The Apostle Paul refers to this strange incident when speaking of God's ultimate revelation of his glory in Christ (see 2 Corinthians 3:7-4:6). He writes that the same veil hides the glory of God from fellow Israelites of his day when they read the Law. But the veil is removed when anyone turns to Christ. Jesus Christ is the one in whom God has come to meet us and dwell among us. Looking at him we clearly see the glory of God in the face of Christ Jesus. As God continually meets with us in Jesus, we see more of his glory and are transformed into his likeness "from one degree of glory to another". So we come to reflect the glory of God and the world around us is able to see the glory of the Living God in the lives of his redeemed people.

Can those around us see something of the character and glory of our God in us?

Glorious God, help us to live in your presence, see more of your glory in the Lord Jesus Christ and be made more like him by the transforming work of your Spirit.

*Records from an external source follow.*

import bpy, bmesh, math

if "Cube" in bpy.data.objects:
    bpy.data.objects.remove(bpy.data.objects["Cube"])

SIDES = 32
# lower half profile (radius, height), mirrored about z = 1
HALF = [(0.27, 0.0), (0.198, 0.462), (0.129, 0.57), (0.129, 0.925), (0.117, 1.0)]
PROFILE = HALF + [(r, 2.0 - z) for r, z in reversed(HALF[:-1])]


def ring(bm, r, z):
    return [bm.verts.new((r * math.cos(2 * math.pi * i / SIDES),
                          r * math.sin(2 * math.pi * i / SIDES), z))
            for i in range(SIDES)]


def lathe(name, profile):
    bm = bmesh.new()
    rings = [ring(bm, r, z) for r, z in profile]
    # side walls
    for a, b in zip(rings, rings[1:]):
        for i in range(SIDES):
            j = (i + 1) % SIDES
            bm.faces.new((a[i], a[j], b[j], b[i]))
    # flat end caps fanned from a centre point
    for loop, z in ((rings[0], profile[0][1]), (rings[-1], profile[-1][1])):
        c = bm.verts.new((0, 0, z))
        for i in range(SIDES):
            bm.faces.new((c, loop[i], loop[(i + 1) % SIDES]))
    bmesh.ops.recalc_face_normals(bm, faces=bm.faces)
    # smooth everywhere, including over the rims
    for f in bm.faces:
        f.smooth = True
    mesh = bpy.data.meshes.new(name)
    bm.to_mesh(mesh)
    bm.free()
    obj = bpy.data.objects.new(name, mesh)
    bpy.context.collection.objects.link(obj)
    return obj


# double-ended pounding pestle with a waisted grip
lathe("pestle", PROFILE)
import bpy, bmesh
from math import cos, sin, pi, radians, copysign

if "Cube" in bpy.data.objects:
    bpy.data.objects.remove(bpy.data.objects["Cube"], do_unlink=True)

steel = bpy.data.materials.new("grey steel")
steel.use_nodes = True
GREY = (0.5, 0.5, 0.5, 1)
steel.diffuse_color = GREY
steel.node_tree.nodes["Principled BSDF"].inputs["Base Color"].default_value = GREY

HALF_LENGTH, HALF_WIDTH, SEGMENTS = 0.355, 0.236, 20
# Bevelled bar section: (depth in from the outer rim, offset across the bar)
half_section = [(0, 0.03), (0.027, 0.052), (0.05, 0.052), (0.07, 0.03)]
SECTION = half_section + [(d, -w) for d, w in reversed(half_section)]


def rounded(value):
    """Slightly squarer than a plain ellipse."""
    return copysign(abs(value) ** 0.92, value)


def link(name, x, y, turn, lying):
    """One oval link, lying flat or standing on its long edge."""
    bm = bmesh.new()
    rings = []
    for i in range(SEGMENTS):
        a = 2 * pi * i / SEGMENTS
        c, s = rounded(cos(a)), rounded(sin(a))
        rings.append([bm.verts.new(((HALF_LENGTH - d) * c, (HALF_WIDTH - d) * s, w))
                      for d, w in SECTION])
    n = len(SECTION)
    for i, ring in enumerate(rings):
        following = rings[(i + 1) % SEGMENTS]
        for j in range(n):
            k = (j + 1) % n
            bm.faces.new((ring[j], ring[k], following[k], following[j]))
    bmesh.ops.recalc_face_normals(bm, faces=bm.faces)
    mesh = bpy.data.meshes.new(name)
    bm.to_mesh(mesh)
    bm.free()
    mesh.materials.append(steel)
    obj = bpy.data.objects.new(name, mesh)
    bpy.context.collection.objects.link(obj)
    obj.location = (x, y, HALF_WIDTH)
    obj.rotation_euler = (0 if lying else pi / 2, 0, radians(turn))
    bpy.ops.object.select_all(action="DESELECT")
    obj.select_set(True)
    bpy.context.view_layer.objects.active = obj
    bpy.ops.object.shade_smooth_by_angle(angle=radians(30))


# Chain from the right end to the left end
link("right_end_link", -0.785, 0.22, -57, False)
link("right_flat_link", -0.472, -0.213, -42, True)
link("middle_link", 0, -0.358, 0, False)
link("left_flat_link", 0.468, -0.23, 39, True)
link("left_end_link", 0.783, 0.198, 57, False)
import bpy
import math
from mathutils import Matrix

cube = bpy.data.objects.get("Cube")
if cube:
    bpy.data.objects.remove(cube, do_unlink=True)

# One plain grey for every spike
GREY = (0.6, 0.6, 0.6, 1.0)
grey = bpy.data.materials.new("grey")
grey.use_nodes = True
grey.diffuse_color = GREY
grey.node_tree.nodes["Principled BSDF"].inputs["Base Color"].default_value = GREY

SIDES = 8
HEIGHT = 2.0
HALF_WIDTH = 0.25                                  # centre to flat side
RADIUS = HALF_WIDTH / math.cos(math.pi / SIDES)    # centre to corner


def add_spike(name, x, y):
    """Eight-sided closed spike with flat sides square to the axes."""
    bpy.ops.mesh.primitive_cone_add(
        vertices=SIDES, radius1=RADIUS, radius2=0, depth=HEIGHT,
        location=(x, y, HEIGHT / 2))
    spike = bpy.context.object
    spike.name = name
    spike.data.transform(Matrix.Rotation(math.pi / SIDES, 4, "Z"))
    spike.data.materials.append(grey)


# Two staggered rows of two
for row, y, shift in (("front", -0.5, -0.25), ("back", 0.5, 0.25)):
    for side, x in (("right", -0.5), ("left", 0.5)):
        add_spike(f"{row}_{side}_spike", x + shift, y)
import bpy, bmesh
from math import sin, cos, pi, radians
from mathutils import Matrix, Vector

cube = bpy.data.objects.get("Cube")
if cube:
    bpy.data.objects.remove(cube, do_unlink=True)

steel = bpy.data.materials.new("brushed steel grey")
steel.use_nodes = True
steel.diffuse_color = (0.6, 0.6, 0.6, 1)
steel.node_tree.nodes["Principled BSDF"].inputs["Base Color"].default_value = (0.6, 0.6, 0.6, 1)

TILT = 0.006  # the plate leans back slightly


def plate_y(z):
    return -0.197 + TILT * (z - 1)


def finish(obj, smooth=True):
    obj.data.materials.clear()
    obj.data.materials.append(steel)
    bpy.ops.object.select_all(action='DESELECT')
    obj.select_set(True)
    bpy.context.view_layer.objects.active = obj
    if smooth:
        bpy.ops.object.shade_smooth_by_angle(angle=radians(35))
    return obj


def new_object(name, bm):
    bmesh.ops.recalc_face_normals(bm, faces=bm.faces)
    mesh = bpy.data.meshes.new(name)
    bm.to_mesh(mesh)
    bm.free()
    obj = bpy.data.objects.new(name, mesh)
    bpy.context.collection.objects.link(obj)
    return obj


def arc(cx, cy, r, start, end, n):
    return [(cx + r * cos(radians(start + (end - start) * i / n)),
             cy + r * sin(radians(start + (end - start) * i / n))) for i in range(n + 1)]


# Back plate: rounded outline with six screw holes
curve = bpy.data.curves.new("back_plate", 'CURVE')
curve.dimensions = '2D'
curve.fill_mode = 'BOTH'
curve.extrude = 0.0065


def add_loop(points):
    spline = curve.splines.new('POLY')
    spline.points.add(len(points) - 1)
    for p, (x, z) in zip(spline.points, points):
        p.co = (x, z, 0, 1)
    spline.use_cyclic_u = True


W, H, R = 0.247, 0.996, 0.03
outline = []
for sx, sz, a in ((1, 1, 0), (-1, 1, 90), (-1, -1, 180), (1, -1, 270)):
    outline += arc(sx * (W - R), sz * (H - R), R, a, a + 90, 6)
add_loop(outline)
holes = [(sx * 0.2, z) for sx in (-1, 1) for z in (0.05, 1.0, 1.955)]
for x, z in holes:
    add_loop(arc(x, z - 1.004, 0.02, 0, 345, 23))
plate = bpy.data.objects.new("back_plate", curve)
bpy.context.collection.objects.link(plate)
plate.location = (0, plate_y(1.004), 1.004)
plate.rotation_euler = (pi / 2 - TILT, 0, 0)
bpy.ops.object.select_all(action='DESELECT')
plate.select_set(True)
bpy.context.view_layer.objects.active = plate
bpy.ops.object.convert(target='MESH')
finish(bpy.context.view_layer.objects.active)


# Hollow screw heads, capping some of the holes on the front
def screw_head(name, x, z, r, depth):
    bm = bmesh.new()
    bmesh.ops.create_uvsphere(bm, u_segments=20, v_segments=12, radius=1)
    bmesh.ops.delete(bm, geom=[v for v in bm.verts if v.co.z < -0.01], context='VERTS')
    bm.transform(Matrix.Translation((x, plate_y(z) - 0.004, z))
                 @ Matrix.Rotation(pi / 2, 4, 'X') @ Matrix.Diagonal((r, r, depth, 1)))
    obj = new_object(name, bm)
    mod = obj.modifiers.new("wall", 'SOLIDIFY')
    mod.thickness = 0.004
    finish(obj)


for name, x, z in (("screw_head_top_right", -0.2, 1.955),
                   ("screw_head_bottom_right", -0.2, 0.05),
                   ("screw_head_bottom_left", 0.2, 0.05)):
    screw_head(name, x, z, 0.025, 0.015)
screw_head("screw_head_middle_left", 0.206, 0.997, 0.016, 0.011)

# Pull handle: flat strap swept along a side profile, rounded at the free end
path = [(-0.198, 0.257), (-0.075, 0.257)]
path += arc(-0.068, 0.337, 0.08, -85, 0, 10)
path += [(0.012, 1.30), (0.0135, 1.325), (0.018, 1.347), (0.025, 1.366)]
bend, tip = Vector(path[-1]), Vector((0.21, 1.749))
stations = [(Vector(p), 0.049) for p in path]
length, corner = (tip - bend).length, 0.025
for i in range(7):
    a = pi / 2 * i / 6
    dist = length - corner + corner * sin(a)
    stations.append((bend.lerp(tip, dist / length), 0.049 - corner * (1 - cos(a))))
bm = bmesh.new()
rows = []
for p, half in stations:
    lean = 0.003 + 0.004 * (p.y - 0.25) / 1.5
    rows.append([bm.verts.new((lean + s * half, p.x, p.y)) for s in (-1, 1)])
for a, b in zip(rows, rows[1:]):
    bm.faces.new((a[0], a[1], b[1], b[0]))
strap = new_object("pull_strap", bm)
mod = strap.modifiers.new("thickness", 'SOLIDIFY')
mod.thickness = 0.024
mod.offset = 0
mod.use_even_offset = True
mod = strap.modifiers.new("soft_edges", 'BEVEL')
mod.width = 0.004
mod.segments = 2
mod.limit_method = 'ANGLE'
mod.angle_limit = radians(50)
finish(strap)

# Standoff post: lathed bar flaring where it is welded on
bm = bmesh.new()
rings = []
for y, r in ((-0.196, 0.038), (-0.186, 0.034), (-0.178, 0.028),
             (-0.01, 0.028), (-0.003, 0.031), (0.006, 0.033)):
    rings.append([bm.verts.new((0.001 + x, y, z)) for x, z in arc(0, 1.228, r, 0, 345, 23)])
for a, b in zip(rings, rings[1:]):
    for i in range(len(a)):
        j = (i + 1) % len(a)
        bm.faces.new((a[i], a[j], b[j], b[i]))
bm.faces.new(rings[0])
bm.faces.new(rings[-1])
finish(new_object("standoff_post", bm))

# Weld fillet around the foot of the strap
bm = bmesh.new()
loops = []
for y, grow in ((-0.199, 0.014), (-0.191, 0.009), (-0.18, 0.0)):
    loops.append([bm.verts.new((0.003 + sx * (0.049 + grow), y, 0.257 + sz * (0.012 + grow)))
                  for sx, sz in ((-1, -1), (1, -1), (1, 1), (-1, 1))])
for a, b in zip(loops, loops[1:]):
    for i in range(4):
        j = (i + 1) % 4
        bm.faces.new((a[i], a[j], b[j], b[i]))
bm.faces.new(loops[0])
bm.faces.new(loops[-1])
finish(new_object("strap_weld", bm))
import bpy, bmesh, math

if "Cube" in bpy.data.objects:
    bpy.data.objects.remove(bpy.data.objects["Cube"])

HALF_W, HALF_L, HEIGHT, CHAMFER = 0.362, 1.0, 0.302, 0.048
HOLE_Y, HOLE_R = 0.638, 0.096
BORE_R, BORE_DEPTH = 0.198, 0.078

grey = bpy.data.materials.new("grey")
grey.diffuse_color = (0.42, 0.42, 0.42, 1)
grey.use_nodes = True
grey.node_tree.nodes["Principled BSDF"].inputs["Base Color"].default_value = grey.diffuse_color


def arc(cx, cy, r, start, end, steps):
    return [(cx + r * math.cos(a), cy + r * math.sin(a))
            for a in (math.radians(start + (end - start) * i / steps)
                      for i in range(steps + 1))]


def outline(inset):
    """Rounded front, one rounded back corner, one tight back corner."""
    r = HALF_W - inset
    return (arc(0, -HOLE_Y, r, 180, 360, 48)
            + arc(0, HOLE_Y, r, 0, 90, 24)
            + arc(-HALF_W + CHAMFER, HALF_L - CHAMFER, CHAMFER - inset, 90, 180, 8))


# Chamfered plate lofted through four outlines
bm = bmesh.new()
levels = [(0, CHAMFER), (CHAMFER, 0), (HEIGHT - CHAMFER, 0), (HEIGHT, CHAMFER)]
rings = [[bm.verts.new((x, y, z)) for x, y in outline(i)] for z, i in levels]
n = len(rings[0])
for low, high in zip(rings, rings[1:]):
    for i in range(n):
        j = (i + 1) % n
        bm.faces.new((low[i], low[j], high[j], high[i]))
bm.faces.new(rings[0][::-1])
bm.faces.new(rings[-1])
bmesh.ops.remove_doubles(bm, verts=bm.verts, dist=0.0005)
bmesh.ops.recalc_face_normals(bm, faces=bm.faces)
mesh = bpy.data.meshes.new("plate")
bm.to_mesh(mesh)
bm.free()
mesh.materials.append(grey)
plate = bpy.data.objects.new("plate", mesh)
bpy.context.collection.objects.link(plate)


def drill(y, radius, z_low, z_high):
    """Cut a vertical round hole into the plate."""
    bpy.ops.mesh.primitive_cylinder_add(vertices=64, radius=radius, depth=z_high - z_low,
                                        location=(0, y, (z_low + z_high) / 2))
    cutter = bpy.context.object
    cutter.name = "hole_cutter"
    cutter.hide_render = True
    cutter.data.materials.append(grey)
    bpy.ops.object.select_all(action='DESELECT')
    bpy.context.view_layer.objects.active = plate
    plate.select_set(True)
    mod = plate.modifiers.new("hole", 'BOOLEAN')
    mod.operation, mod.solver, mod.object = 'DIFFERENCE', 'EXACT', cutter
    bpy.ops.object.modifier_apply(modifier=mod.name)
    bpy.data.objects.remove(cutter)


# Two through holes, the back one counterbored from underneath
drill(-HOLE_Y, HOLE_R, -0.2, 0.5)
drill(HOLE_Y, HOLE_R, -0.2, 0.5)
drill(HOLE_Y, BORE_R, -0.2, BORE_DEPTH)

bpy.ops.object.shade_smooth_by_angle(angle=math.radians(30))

May your glory become our glory. May others see the beauty and glory of God shining through the broken lives of your people and be drawn to the Lord Jesus. Great God, shine in the darkness and let there be light; fill the whole earth with your glory.

Peter Misselbrook